What is one sure-fire way to mess up a financial plan? Divorce! While other financial assets are being chopped up lickety-split, it’s not so fast with DIAs and SPIAs. These irrevocable and guaranteed products are “permanent” and their owners, depending on the contract, enjoy plenty of protections attributable to these contracts’ very simple and unassuming designs.
Since billions of dollars in DIAs (thousands of contracts) are being sold annually, let’s look at an IRA DIA where spouses are also joint annuitants. While this is a common contract arrangement while individuals are married, what if divorce occurs? And, to make this example more dramatic actuarially let’s take the classic older man (age 55) younger woman (age 35) case with a Joint 100 percent survivor and life-only contract purchased with marital funds. It’s his IRA and the monthly income is $1,000 starting at his age 65.

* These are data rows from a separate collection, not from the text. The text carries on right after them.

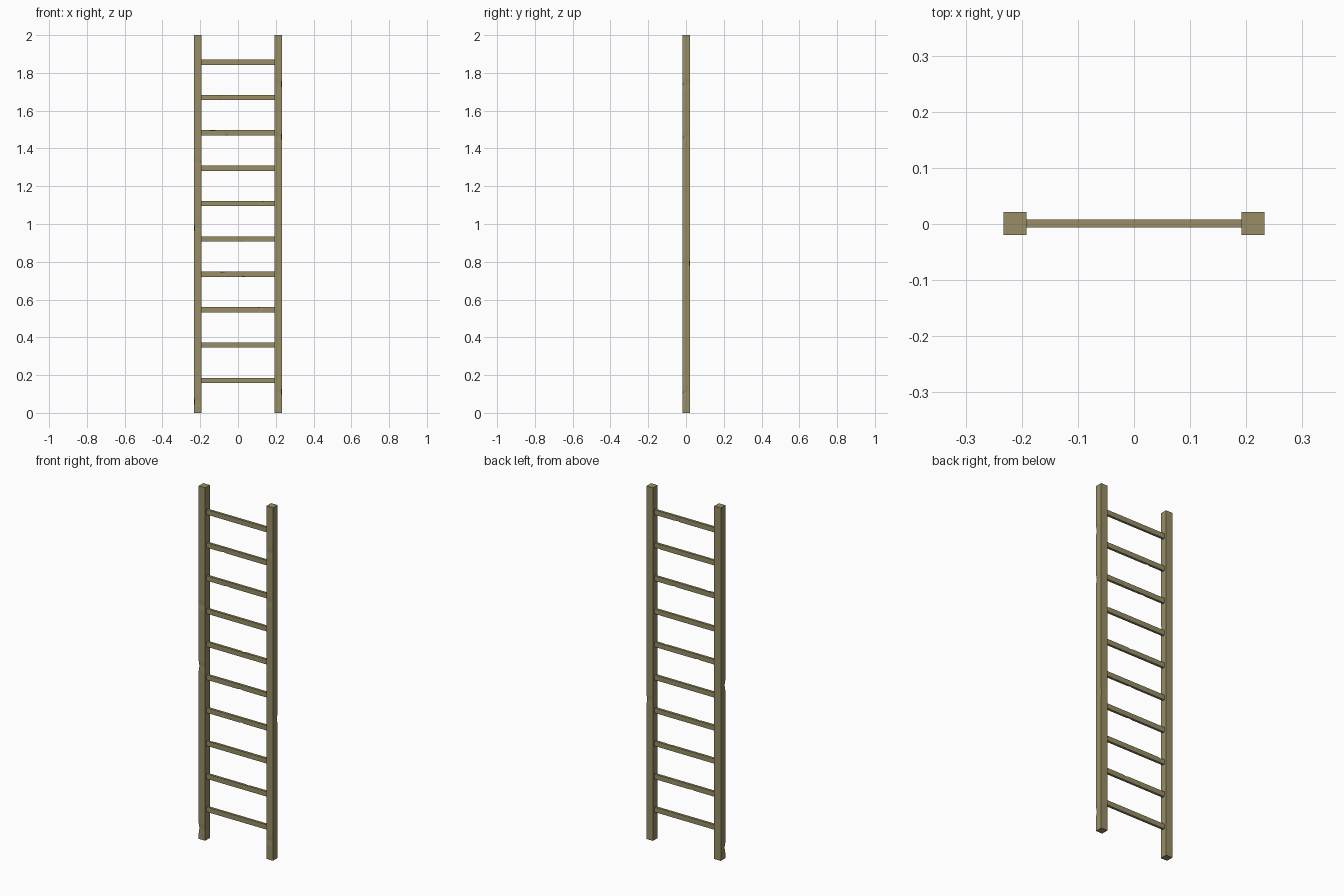
import bpy, bmesh
from mathutils import Vector

if "Cube" in bpy.data.objects:
    bpy.data.objects.remove(bpy.data.objects["Cube"])

wood = bpy.data.materials.new("weathered_wood")
wood.diffuse_color = (0.31, 0.27, 0.13, 1)
wood.use_nodes = True
wood.node_tree.nodes["Principled BSDF"].inputs["Base Color"].default_value = wood.diffuse_color


def beam(name, start, end, u, v, chips, depth):
    """Rectangular beam with half-widths u, v; each chip (t, half_length, corner) dents an edge."""
    start, end, u, v = map(Vector, (start, end, u, v))
    axis = (end - start).normalized()
    corners = [(-1, -1), (1, -1), (1, 1), (-1, 1)]
    stations = [(0, None), ((end - start).length, None)]
    for t, half, corner in chips:
        stations += [(t - half, None), (t, corner), (t + half, None)]
    stations.sort(key=lambda s: s[0])

    bm = bmesh.new()
    loops = []
    for t, dented in stations:
        loop = []
        for i, (a, b) in enumerate(corners):
            co = start + axis * t + u * a + v * b
            if i == dented:
                co -= (u.normalized() * a + v.normalized() * b) * depth
            loop.append(bm.verts.new(co))
        loops.append(loop)
    for a, b in zip(loops, loops[1:]):
        for i in range(4):
            j = (i + 1) % 4
            bm.faces.new((a[i], a[j], b[j], b[i]))
    bm.faces.new(loops[0])
    bm.faces.new(loops[-1])
    bmesh.ops.recalc_face_normals(bm, faces=bm.faces)
    mesh = bpy.data.meshes.new(name)
    bm.to_mesh(mesh)
    bm.free()
    mesh.materials.append(wood)
    obj = bpy.data.objects.new(name, mesh)
    bpy.context.collection.objects.link(obj)


# Side rails with a few worn edges
rail_chips = {
    -1: [(0.06, 0.03, 0), (0.98, 0.03, 0), (1.33, 0.03, 1)],
    1: [(0.11, 0.03, 1), (0.79, 0.03, 2), (1.46, 0.03, 1), (1.74, 0.03, 1)],
}
for side, label in ((-1, "left"), (1, "right")):
    x = 0.2125 * side
    beam(label + "_rail", (x, 0.001, 0), (x, 0.001, 2),
         (0.0205, 0, 0), (0, 0.0205, 0), rail_chips[side], 0.003)

# Ten rungs, bottom to top, each with chips at the listed x positions
rung_chips = [[], [-0.04, 0.06], [-0.17, 0.11], [-0.08, 0.03], [0.02],
              [-0.08, 0.03, 0.13], [0.18], [-0.13, -0.06, 0.07],
              [-0.09, 0.17], [0.05]]
for n, xs in enumerate(rung_chips):
    z = 0.172 + n * 0.1872
    chips = [(x + 0.2, 0.018, (n + k) % 4) for k, x in enumerate(xs)]
    beam(f"rung_{n + 1}", (-0.2, 0.001, z), (0.2, 0.001, z),
         (0, 0.0068, 0), (0, 0, 0.014), chips, 0.002)
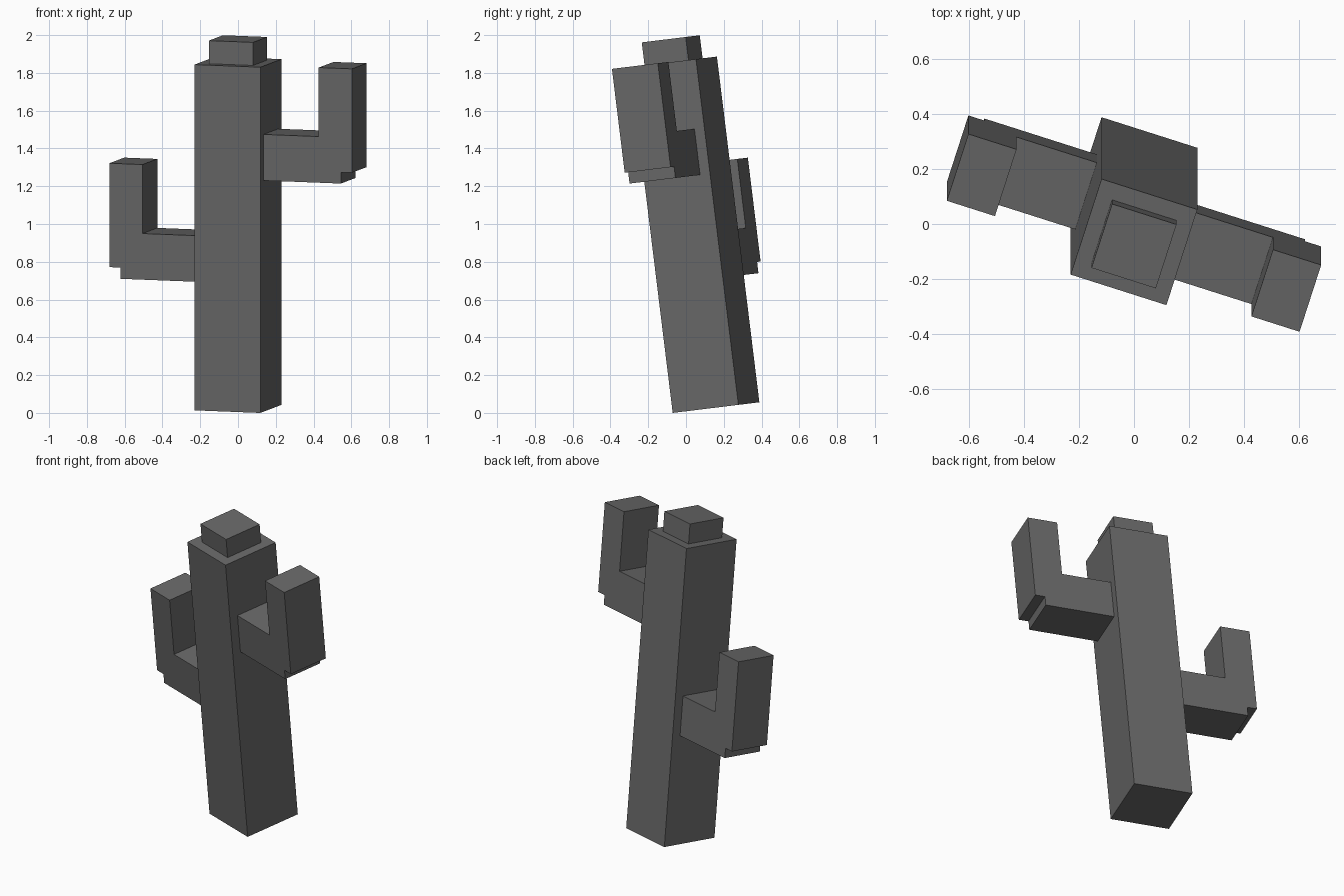
import bpy
from math import radians
from mathutils import Matrix

if "Cube" in bpy.data.objects:
    bpy.data.objects.remove(bpy.data.objects["Cube"])

# Whole cactus is turned about its own axis, then leans towards the front
POSE = (Matrix.Translation((0, 0.159, 0.028))
        @ Matrix.Rotation(radians(7.0), 4, 'X')
        @ Matrix.Rotation(radians(-17.8), 4, 'Z'))

dark = bpy.data.materials.new("dark_grey")
dark.diffuse_color = (0.138, 0.138, 0.138, 1)
dark.use_nodes = True
dark.node_tree.nodes["Principled BSDF"].inputs["Base Color"].default_value = dark.diffuse_color


def block(name, x, depth, z):
    """Box spanning x and z ranges, centred on y, in the cactus's own frame."""
    bpy.ops.mesh.primitive_cube_add(size=1)
    ob = bpy.context.object
    ob.name = name
    size = (x[1] - x[0], depth, z[1] - z[0])
    centre = ((x[0] + x[1]) / 2, 0, (z[0] + z[1]) / 2)
    ob.data.transform(Matrix.Translation(centre) @ Matrix.Diagonal((*size, 1)))
    ob.data.materials.append(dark)
    ob.matrix_world = POSE
    return ob


# Trunk and crown
block("trunk", (-0.183, 0.183), 0.368, (0, 1.844))
block("crown", (-0.123, 0.123), 0.246, (1.82, 1.967))

# Arms: a horizontal branch and an upright tip, mirrored at a lower height
for side, sign, base in (("right", 1, 1.233), ("left", -1, 0.679)):
    branch = sorted((sign * 0.125, sign * 0.613))
    tip = sorted((sign * 0.490, sign * 0.674))
    block(side + "_arm_branch", branch, 0.257, (base, base + 0.246))
    block(side + "_arm_tip", tip, 0.257, (base + 0.06, base + 0.614))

At the divorce date, breaking down the irrevocable annuity components, and based on current DIA rates, a lifetime income on his life only for this annuity costs about $103,000. However, because he added her to his contract as the joint annuitant to inherit the entire $1,000 monthly lifetime (her) payment at his death, it cost him significant additional premium at the time. Because, she’s 20-years younger, and obviously female, this is a huge benefit.
Statistically, she is going to survive by decades. At current DIA rates, this survivor benefit is worth an additional $53,400. Therefore, at the divorce date, the total value is $156,400 ($103,000 + $53,400). As the couple elected to divide their assets equally, her interest is $78,200 ($156,400 x 50 percent), half of the total DIA value.
However, she is already getting all the survivor benefits because this is an irrevocable feature of the contract, and he paid the additional premium, that only she can benefit from. If her total interest is $78,200 and she gets all the survivor benefits of $53,400, her interest in the annuity is reduced to $24,800 ($78,200 – $53,400).
Dividing the monthly payment, she is only entitled to $159/mp.[($24,800/$156,400) X $1,000]. He is entitled to the payment balance $841 ($1,000 – $159). But, she gets the full $1,000 at his death and since she is so much younger, she will collect this full payment for quite a while. But, the IRA DIA protects his income, while he is still alive and can enjoy it, allowing him to retain most of it on post-divorce property disposition basis.
What about that? Interesting? Read on.
What if, instead, he owned a cash-value deferred annuity, or a well-diversified investment portfolio, or U.S. Government bonds, or a bank savings account and it had the same $156,400 value as the DIA at divorce, again assuming equal property division? He would only walk away with half $78,200 ($156,200 x 50%) of the cash value.